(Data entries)
Content starts

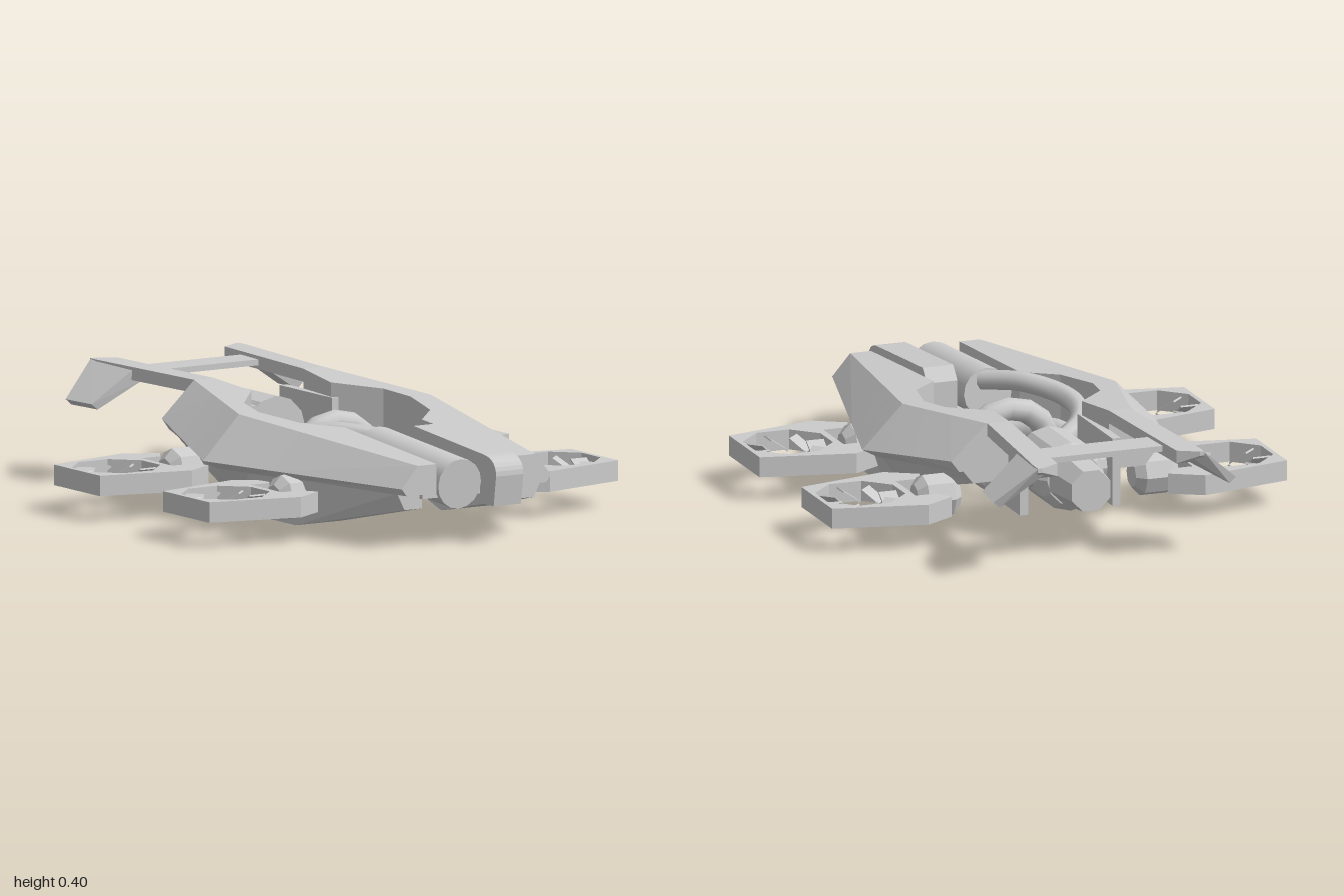
import * as THREE from 'three';
import { ConvexGeometry } from 'three/addons/geometries/ConvexGeometry.js';

const flat = new THREE.MeshStandardMaterial({ color: 0xcccccc, flatShading: true });
const smooth = new THREE.MeshStandardMaterial({ color: 0xcccccc });
const thin = new THREE.MeshStandardMaterial({ color: 0xcccccc, flatShading: true, side: THREE.DoubleSide });

function add(parent, name, geo, mat = flat) {
  const mesh = new THREE.Mesh(geo, mat);
  mesh.name = name;
  parent.add(mesh);
}

// Mirrors a geometry across x = 0 and restores its winding
function mirrored(geo) {
  const g = geo.index ? geo.toNonIndexed() : geo.clone();
  const p = g.attributes.position;
  const src = p.array.slice();
  for (let i = 0; i < p.count; i++) {
    const j = i - (i % 3) + [0, 2, 1][i % 3];
    p.setXYZ(i, -src[3 * j], src[3 * j + 1], src[3 * j + 2]);
  }
  g.computeVertexNormals();
  return g;
}

function addPair(parent, name, geo) {
  add(parent, name + 'Left', geo);
  add(parent, name + 'Right', mirrored(geo));
}

// Closed solid from cross-sections [z, [[x, y], ...]], back to front, corners counter-clockwise
function loft(sections) {
  const n = sections[0][1].length;
  const pos = [], idx = [];
  sections.forEach(([z, pts]) => pts.forEach(([x, y]) => pos.push(x, y, z)));
  for (let s = 0; s < sections.length - 1; s++) {
    for (let i = 0; i < n; i++) {
      const a = s * n + i, b = s * n + ((i + 1) % n);
      idx.push(a, b, b + n, a, b + n, a + n);
    }
  }
  const last = (sections.length - 1) * n;
  for (let i = 1; i < n - 1; i++) {
    idx.push(0, i + 1, i, last, last + i, last + i + 1);
  }
  const g = new THREE.BufferGeometry();
  g.setAttribute('position', new THREE.Float32BufferAttribute(pos, 3));
  g.setIndex(idx);
  const out = g.toNonIndexed();
  out.computeVertexNormals();
  return out;
}

const rect = (x0, x1, y0, y1) => [[x0, y0], [x1, y0], [x1, y1], [x0, y1]];
const vec2 = (list) => list.map((p) => new THREE.Vector2(...p));
const vec3 = (list) => list.map((p) => new THREE.Vector3(...p));

// Interpolates between the tail, widest and nose stations of the hull
function along(z, tail, mid, nose) {
  return z < 0.05
    ? THREE.MathUtils.mapLinear(z, -0.42, 0.05, tail, mid)
    : THREE.MathUtils.mapLinear(z, 0.05, 0.925, mid, nose);
}

// Left-hand fan pod: C-shaped frame, blades reaching in from the rim, and joint to the hull
function fanPod(z) {
  const parts = [];
  const shape = new THREE.Shape(vec2([
    [0.822, -0.143], [0.822, 0.143], [0.5, 0.215], [0.39, 0.15], [0.425, 0.095],
    [0.5, 0.095], [0.5, -0.095], [0.425, -0.095], [0.39, -0.15], [0.5, -0.215],
  ]));
  const hole = [];
  for (let i = 0; i < 8; i++) {
    const a = ((i + 0.5) * Math.PI) / 4;
    hole.push(new THREE.Vector2(0.665 + 0.152 * Math.cos(a), 0.152 * Math.sin(a)));
  }
  shape.holes.push(new THREE.Path(hole));
  const frame = new THREE.ExtrudeGeometry(shape, { depth: 0.07, bevelEnabled: false });
  frame.rotateX(Math.PI / 2).translate(0, 0.165, z);
  parts.push(['fanFrame', frame, flat]);

  for (let i = 0; i < 8; i++) {
    const blade = new THREE.BoxGeometry(0.075, 0.006, 0.075);
    blade.rotateX(0.6).translate(0.115, 0, 0).rotateY((i * Math.PI) / 4).translate(0.665, 0.13, z);
    parts.push(['fanBlade', blade, thin]);
  }
  const joint = new THREE.LatheGeometry(vec2([
    [0, -0.08], [0.045, -0.08], [0.076, -0.05], [0.076, 0.045], [0.045, 0.075], [0, 0.075],
  ]), 8);
  joint.rotateZ(-Math.PI / 2).translate(0.395, 0.13, z);
  parts.push(['fanJoint', joint, flat]);
  return parts;
}

export function createModel() {
  const model = new THREE.Group();
  model.name = 'hoverCraft';

  // Upper armour, with the inner edge cut back around the central ring
  const inner = [[-0.42, 0.18], [-0.22, 0.16], [-0.08, 0.28], [0.05, 0.305], [0.24, 0.26], [0.35, 0.155], [0.925, 0.16]];
  addPair(model, 'upperHull', loft(inner.map(([z, xi]) => {
    const yb = along(z, 0.245, 0.185, 0.19);
    const top = along(z, 0.405, 0.362, 0.29);
    return [z, [
      [xi, yb], [along(z, 0.36, 0.475, 0.28), yb], [along(z, 0.39, 0.53, 0.3), along(z, 0.285, 0.215, 0.215)],
      [along(z, 0.26, 0.385, 0.235), top], [xi, top],
    ]];
  })));

  // Lower keels: inner x, outer x at the bottom and top, bottom y, top y
  const keel = [
    [-0.42, 0.2, 0.31, 0.35, 0.2, 0.25], [-0.1, 0.285, 0.37, 0.43, 0.11, 0.21],
    [0.05, 0.305, 0.385, 0.465, 0.08, 0.19], [0.2, 0.28, 0.385, 0.44, 0.03, 0.19],
    [0.4, 0.2, 0.385, 0.4, 0.03, 0.19], [0.88, 0.19, 0.26, 0.29, 0.135, 0.195],
  ];
  addPair(model, 'lowerKeel', loft(keel.map(([z, xi, xb, xt, yb, yt]) =>
    [z, [[xi, yb], [xb, yb], [xt, yt], [xi, yt]]])));

  // Nose floor between the keels, dropping toward the ring
  add(model, 'noseFloor', loft([
    [0.355, rect(-0.21, 0.21, 0.12, 0.18)], [0.9, rect(-0.2, 0.2, 0.17, 0.195)],
  ]));

  // Central rings
  add(model, 'levelRing', new THREE.TorusGeometry(0.232, 0.049, 10, 14)
    .rotateX(Math.PI / 2).translate(0, 0.17, 0.055), smooth);
  add(model, 'uprightRing', new THREE.TorusGeometry(0.141, 0.044, 10, 14)
    .rotateZ(Math.PI / 14).scale(1, 0.91, 1).translate(0, 0.176, 0.05), smooth);

  // Hose running over the ring and forward to the nose canister
  const hose = new THREE.CatmullRomCurve3(vec3([
    [-0.1, 0.23, -0.16], [-0.2, 0.265, -0.08], [-0.25, 0.285, 0.05],
    [-0.235, 0.3, 0.18], [-0.15, 0.315, 0.31], [-0.05, 0.3, 0.43],
  ]));
  add(model, 'hose', new THREE.TubeGeometry(hose, 24, 0.035, 8), smooth);

  // Nose canister, sloping with the hull
  add(model, 'noseCanister', new THREE.CylinderGeometry(0.086, 0.086, 0.51, 16)
    .rotateX(Math.PI / 2 + 0.085).translate(-0.065, 0.235, 0.667), smooth);

  // Curved nose strip, drawn as a side profile (z, y)
  const strip = new THREE.Shape();
  strip.moveTo(0.45, 0.3);
  strip.lineTo(0.49, 0.345);
  strip.lineTo(0.93, 0.305);
  strip.bezierCurveTo(0.98, 0.298, 1.0, 0.275, 1.0, 0.24);
  strip.lineTo(0.985, 0.137);
  strip.lineTo(0.88, 0.137);
  strip.lineTo(0.88, 0.18);
  strip.lineTo(0.45, 0.2);
  add(model, 'noseStrip', new THREE.ExtrudeGeometry(strip, { depth: 0.11, bevelEnabled: false, curveSegments: 6 })
    .rotateY(-Math.PI / 2).translate(0.14, 0, 0));

  // Rear engine barrel and its octagonal nozzle
  add(model, 'engine', new THREE.LatheGeometry(vec2([
    [0, -0.555], [0.095, -0.555], [0.12, -0.53], [0.12, -0.315], [0, -0.315],
  ]), 12).rotateX(Math.PI / 2).translate(0, 0.222, 0));
  add(model, 'engineNozzle', new THREE.CylinderGeometry(0.095, 0.076, 0.18, 8)
    .rotateY(Math.PI / 8).rotateX(Math.PI / 2).translate(0, 0.222, -0.63));
  addPair(model, 'engineMount', new THREE.CylinderGeometry(0.05, 0.05, 0.07, 10)
    .rotateZ(Math.PI / 2).translate(0.135, 0.222, -0.43));
  addPair(model, 'engineBracket', new THREE.BoxGeometry(0.03, 0.235, 0.325).translate(0.167, 0.22, -0.3625));

  // Tail booms, crossbar and drooping fins
  addPair(model, 'tailBoom', loft([
    [-1, rect(0.285, 0.3, 0.39, 0.405)], [-0.96, rect(0.215, 0.3, 0.36, 0.405)],
    [-0.42, rect(0.18, 0.258, 0.36, 0.405)],
  ]));
  add(model, 'tailCrossbar', new THREE.BoxGeometry(0.43, 0.02, 0.12).translate(0, 0.383, -0.79));
  addPair(model, 'tailFin', new ConvexGeometry(vec3([
    [0.297, 0.405, -1], [0.27, 0.405, -0.76], [0.425, 0.285, -0.8], [0.438, 0.285, -0.94],
    [0.27, 0.375, -0.98], [0.24, 0.36, -0.76], [0.4, 0.265, -0.8], [0.415, 0.265, -0.94],
  ])));

  // Four fan pods
  for (const [label, z] of [['front', 0.395], ['rear', -0.28]]) {
    for (const side of ['Left', 'Right']) {
      const pod = new THREE.Group();
      pod.name = label + 'FanPod' + side;
      for (const [name, geo, mat] of fanPod(z)) {
        add(pod, name, side === 'Left' ? geo : mirrored(geo), mat);
      }
      model.add(pod);
    }
  }
  return model;
}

Content ends

> **Your instructions**: The lines sought are those in the data above that include the string "side"; copy each one.

> **Result of the exercise**:
const thin = new THREE.MeshStandardMaterial({ color: 0xcccccc, flatShading: true, side: THREE.DoubleSide });
  // Curved nose strip, drawn as a side profile (z, y)
    for (const side of ['Left', 'Right']) {
      pod.name = label + 'FanPod' + side;
        add(pod, name, side === 'Left' ? geo : mirrored(geo), mat);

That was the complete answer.